*** EXTRACTED RECORDS Section Begins ***

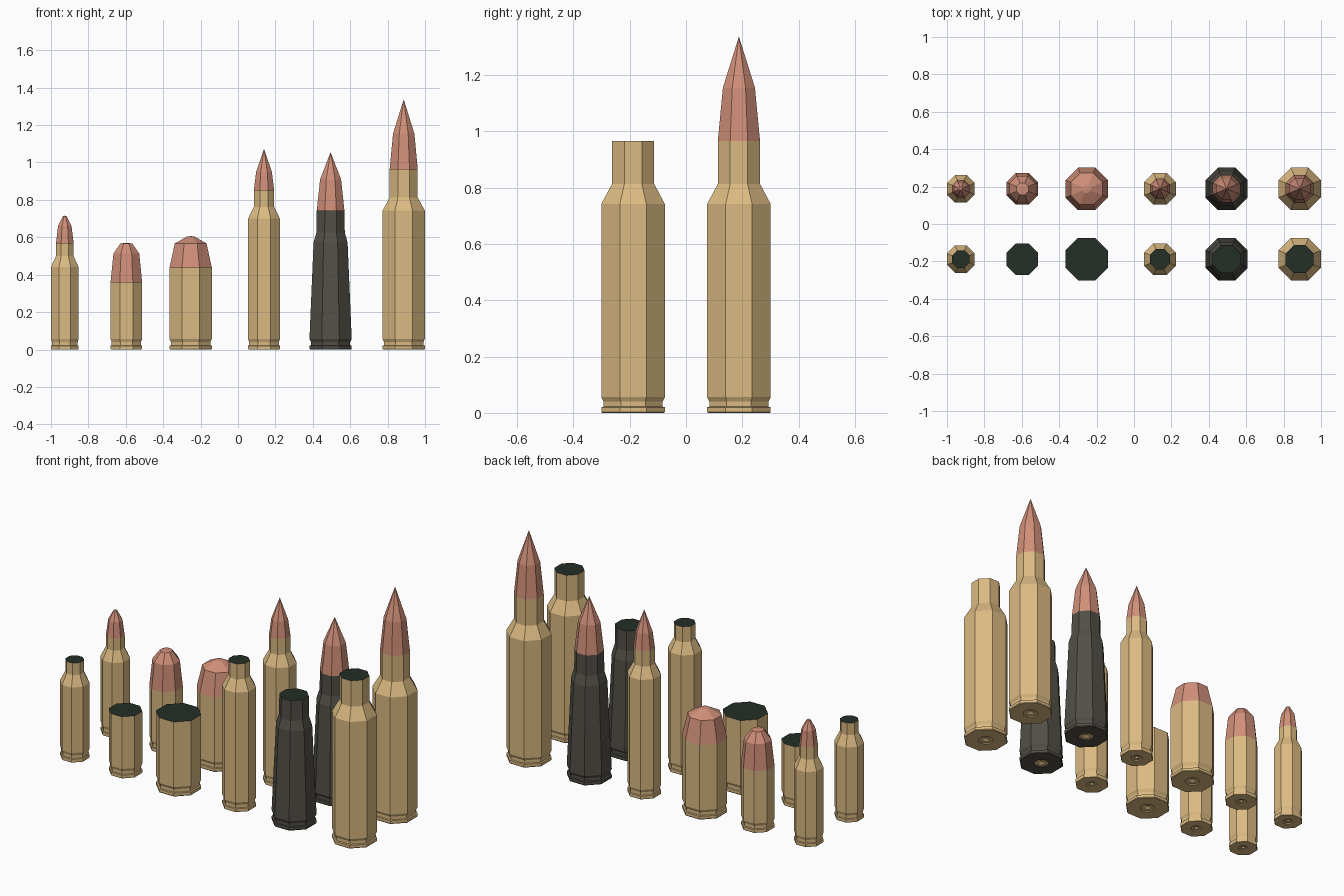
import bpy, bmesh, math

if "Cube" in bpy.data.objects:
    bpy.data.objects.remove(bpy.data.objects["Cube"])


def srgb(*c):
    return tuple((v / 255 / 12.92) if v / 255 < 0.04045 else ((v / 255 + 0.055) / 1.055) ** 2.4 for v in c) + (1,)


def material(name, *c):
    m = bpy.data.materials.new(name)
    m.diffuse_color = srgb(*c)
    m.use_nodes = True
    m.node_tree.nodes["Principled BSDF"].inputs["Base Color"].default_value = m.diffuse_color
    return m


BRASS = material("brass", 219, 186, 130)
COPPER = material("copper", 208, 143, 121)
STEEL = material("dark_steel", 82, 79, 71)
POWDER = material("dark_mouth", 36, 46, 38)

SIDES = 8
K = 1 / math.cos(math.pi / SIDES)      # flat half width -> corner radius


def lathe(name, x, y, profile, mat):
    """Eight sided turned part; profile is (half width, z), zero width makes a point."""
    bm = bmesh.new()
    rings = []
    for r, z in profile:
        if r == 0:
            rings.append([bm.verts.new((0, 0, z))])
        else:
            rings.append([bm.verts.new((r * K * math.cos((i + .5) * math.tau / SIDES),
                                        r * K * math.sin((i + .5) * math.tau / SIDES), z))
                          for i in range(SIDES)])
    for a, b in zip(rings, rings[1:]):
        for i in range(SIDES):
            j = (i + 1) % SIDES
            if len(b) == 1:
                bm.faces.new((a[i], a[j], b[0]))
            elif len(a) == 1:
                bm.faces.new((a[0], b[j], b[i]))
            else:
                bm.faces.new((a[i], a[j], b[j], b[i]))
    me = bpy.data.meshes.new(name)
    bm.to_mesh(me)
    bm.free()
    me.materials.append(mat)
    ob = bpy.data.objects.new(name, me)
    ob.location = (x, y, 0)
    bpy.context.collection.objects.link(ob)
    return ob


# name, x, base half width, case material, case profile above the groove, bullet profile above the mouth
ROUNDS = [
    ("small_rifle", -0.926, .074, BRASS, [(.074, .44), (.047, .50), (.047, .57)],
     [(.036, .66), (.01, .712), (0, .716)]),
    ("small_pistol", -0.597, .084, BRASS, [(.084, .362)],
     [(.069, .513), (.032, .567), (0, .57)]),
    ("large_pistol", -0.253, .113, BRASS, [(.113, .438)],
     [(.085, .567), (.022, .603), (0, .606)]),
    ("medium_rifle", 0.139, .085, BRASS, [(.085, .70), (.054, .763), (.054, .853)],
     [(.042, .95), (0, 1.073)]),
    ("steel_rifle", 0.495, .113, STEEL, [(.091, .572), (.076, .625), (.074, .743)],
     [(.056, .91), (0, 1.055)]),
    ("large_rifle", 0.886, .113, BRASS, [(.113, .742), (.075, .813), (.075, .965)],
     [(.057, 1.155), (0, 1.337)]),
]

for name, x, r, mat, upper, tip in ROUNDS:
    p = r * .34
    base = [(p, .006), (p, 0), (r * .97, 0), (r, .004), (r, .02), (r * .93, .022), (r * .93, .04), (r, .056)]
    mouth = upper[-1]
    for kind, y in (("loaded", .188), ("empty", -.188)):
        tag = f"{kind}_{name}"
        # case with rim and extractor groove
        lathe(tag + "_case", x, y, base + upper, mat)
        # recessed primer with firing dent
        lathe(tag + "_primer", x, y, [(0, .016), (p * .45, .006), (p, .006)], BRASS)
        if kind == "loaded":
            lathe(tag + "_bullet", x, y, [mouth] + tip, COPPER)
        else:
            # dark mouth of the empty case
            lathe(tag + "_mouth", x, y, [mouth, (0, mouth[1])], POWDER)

*** EXTRACTED RECORDS Section Ends ***
*** EXTRACTED RECORDS Section Begins ***

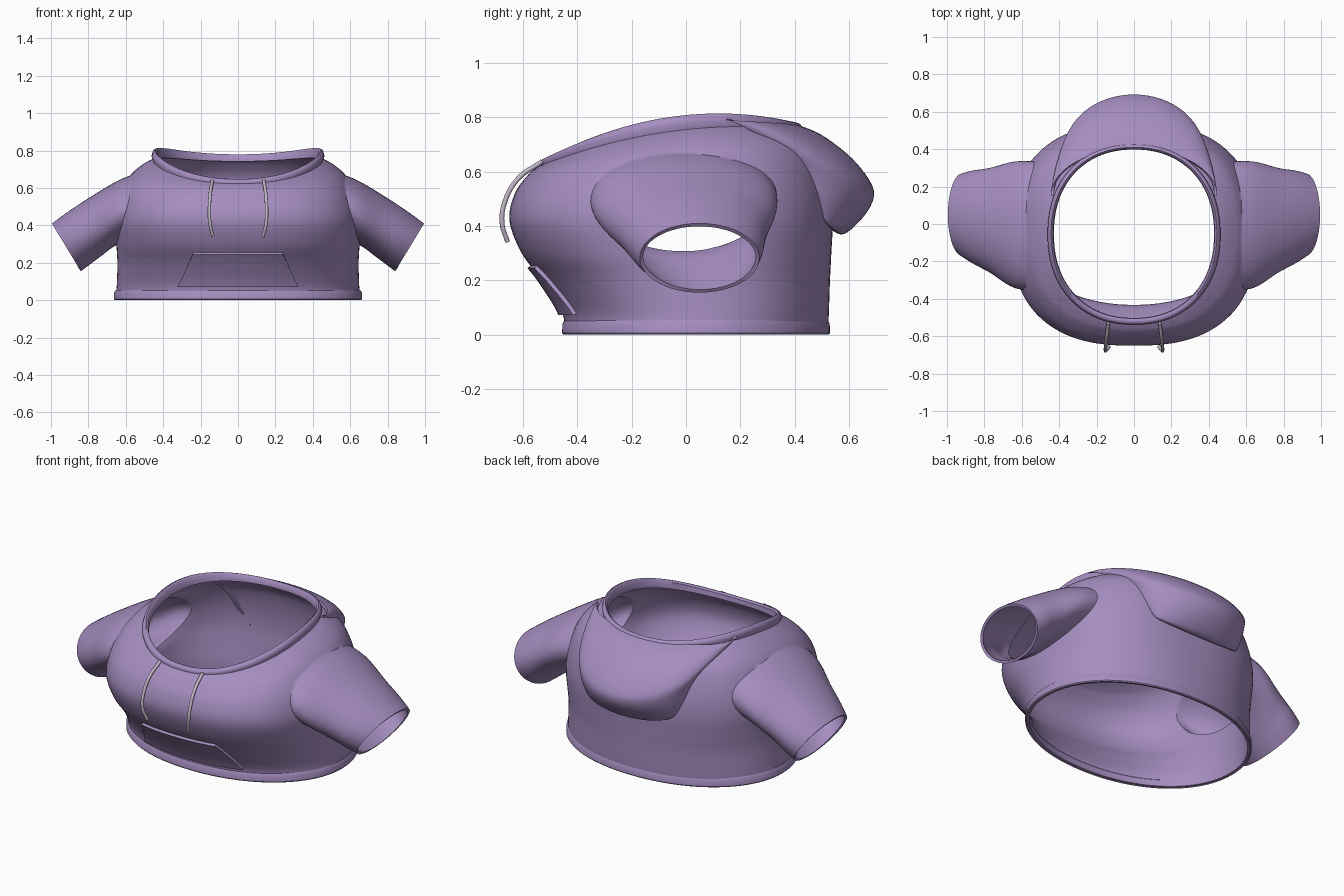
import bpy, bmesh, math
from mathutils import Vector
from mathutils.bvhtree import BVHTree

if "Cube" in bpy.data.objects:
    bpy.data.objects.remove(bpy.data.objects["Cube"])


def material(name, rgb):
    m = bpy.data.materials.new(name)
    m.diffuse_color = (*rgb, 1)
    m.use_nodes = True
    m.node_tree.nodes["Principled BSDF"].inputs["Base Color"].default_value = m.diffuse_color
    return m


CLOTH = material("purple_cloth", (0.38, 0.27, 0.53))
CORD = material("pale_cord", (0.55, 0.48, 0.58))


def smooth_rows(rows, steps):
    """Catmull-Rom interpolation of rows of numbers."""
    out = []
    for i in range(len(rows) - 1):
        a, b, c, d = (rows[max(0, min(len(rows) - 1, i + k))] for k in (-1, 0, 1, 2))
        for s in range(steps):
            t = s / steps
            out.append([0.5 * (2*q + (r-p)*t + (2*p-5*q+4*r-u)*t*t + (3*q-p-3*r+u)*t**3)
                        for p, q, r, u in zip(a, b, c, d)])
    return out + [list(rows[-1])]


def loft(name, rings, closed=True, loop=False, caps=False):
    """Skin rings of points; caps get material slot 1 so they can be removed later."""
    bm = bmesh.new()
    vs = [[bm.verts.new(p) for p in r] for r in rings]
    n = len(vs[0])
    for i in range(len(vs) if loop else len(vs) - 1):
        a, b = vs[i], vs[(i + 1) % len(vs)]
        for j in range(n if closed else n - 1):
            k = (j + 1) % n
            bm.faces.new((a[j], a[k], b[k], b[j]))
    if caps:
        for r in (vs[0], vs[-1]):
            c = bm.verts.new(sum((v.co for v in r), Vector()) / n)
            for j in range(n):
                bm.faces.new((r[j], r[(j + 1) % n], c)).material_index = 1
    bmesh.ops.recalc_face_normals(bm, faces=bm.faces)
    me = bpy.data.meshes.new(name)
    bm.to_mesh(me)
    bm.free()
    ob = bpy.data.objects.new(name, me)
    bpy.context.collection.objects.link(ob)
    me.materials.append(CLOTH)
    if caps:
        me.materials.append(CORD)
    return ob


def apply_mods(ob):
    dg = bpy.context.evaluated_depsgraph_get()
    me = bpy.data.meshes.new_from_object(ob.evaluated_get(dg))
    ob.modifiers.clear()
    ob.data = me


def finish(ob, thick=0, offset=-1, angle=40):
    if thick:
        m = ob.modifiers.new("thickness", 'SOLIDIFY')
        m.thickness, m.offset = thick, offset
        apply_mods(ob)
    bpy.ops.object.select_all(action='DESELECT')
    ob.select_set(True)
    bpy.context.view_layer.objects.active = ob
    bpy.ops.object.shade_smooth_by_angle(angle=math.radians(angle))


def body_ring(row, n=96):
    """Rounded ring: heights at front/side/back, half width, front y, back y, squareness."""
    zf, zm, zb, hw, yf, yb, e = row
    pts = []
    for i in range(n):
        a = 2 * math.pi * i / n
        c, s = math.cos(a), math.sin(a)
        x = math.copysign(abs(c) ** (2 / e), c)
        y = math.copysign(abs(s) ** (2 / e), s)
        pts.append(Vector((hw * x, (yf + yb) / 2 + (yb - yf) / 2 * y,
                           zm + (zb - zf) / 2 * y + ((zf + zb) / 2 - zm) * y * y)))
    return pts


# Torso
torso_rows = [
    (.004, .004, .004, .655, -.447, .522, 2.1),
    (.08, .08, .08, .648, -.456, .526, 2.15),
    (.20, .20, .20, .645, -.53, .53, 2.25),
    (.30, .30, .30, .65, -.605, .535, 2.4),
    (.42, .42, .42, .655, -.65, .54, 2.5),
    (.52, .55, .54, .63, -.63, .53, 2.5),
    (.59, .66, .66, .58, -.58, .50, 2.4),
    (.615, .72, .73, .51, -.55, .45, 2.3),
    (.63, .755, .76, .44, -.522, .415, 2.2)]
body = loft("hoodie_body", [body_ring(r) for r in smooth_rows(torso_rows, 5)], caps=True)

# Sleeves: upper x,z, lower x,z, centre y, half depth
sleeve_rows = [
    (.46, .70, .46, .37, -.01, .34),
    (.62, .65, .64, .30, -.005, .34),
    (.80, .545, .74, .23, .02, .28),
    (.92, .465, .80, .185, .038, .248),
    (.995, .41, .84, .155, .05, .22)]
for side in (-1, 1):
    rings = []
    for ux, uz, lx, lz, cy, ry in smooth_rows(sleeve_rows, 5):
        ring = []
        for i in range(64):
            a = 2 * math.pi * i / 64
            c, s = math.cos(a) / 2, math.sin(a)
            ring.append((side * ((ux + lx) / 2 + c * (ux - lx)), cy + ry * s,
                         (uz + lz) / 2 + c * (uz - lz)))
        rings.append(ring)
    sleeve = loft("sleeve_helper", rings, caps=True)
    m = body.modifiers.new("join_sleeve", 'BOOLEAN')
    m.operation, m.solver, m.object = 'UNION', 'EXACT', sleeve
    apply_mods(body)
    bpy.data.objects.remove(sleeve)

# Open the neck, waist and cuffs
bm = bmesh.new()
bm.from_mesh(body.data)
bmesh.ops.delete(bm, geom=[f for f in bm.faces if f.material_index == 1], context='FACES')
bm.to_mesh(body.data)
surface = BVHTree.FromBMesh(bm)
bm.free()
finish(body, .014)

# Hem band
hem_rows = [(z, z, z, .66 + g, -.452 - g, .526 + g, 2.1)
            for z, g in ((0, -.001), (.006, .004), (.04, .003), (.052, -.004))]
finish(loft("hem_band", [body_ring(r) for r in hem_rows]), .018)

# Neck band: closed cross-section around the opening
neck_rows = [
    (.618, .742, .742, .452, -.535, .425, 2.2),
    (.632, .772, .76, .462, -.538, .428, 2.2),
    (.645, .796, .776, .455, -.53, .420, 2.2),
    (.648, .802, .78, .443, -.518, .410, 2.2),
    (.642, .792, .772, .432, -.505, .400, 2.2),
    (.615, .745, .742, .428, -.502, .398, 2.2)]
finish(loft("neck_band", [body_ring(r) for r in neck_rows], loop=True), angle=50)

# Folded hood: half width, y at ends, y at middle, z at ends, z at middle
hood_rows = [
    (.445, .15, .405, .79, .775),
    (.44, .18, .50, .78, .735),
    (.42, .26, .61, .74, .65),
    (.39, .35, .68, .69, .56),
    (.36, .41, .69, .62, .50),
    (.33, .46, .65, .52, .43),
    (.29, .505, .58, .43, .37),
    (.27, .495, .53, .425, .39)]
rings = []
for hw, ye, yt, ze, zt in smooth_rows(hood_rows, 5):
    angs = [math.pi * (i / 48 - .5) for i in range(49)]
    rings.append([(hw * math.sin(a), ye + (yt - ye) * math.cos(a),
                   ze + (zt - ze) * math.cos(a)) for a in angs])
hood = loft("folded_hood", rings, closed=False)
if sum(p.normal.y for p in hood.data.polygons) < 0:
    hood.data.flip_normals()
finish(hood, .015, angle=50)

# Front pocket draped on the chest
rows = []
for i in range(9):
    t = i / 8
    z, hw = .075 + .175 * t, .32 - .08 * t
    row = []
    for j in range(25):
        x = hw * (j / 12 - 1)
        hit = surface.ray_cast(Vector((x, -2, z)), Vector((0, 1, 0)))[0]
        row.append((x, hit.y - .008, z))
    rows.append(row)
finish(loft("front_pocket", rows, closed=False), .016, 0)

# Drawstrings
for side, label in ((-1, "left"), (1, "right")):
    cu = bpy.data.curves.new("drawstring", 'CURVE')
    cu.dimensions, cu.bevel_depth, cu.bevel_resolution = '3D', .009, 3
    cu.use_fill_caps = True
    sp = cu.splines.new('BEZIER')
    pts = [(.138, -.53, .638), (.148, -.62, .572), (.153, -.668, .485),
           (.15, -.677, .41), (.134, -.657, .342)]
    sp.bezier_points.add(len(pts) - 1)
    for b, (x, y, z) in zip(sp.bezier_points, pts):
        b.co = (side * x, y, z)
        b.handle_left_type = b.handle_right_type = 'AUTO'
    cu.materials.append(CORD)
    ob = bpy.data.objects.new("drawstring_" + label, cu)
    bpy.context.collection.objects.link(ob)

*** EXTRACTED RECORDS Section Ends ***

» BRIEF: Only the lines of the data holding the string "finish" are wanted; copy each of them.

» OUTPUT FOR THIS TASK:
def finish(ob, thick=0, offset=-1, angle=40):
finish(body, .014)
finish(loft("hem_band", [body_ring(r) for r in hem_rows]), .018)
finish(loft("neck_band", [body_ring(r) for r in neck_rows], loop=True), angle=50)
finish(hood, .015, angle=50)
finish(loft("front_pocket", rows, closed=False), .016, 0)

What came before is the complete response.